**Input data**
--
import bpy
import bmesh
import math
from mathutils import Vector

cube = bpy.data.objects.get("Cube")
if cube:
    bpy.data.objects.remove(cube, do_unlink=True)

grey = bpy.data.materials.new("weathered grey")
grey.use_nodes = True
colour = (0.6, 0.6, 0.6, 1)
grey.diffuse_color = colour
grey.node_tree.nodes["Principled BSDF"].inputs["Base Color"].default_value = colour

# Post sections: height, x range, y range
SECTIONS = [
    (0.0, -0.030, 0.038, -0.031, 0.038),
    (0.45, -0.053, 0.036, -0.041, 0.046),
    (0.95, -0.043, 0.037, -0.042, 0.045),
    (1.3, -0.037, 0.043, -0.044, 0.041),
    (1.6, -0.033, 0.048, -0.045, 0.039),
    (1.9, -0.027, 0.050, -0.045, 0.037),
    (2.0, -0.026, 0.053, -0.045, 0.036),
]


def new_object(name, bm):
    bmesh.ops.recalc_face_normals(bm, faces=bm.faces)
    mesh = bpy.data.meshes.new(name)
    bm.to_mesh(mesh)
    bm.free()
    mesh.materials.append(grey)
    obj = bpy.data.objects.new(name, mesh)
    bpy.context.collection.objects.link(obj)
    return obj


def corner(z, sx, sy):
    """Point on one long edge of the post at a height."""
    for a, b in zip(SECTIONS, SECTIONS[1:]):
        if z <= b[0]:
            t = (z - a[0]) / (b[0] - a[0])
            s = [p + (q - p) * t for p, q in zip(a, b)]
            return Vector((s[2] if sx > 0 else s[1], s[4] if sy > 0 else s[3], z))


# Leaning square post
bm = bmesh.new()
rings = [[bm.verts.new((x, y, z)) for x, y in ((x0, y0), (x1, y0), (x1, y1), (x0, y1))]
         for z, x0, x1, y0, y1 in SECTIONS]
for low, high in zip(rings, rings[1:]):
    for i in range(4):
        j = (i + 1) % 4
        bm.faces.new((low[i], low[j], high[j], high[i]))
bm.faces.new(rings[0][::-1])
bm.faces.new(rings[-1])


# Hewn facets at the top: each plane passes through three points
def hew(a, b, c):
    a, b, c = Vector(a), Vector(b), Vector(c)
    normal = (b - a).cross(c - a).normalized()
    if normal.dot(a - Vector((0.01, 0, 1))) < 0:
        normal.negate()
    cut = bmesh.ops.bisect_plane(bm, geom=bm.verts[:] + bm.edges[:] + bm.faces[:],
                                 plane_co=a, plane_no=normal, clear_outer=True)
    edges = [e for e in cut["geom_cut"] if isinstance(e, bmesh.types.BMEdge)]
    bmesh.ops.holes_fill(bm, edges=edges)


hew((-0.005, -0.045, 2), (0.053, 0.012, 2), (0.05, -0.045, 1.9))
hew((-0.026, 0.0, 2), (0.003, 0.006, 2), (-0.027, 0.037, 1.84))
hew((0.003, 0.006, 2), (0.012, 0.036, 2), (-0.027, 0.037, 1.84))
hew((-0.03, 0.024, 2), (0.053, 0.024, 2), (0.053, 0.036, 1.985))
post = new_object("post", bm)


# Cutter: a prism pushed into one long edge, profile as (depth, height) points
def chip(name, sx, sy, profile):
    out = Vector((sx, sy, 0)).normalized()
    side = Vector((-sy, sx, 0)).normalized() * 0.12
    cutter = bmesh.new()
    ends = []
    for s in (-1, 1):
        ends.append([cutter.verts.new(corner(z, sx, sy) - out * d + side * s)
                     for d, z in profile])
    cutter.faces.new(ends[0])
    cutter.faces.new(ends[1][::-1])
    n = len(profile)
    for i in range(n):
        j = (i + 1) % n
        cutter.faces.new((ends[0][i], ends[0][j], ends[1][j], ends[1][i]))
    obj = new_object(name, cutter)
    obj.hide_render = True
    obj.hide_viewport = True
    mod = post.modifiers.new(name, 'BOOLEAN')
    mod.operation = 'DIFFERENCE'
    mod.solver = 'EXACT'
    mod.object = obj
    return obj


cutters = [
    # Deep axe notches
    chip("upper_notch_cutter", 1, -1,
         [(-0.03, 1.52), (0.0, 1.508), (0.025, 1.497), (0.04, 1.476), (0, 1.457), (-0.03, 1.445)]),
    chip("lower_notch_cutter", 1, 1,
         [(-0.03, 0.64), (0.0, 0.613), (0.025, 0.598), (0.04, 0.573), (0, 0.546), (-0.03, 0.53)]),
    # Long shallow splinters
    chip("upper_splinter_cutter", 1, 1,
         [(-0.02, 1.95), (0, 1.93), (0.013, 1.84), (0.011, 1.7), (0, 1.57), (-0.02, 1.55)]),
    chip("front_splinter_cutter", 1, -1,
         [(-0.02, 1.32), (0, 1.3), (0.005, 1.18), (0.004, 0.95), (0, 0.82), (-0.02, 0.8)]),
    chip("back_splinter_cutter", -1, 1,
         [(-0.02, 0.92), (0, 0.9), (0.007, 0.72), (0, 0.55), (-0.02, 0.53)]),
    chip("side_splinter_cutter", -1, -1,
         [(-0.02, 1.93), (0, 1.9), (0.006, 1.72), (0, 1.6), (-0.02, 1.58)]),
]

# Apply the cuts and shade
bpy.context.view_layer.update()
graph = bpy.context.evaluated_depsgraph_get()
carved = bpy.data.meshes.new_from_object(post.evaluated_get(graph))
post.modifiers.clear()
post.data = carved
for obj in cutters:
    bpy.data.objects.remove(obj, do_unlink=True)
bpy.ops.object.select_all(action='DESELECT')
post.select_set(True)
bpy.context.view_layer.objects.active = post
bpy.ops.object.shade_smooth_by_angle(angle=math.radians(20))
--
**Task objective**
Send back exactly, with nothing added, the lines from the first line of the material above through the line holding "grey.diffuse_color = colour"; both ends are included.

**Expected answer**
import bpy
import bmesh
import math
from mathutils import Vector

cube = bpy.data.objects.get("Cube")
if cube:
    bpy.data.objects.remove(cube, do_unlink=True)

grey = bpy.data.materials.new("weathered grey")
grey.use_nodes = True
colour = (0.6, 0.6, 0.6, 1)
grey.diffuse_color = colour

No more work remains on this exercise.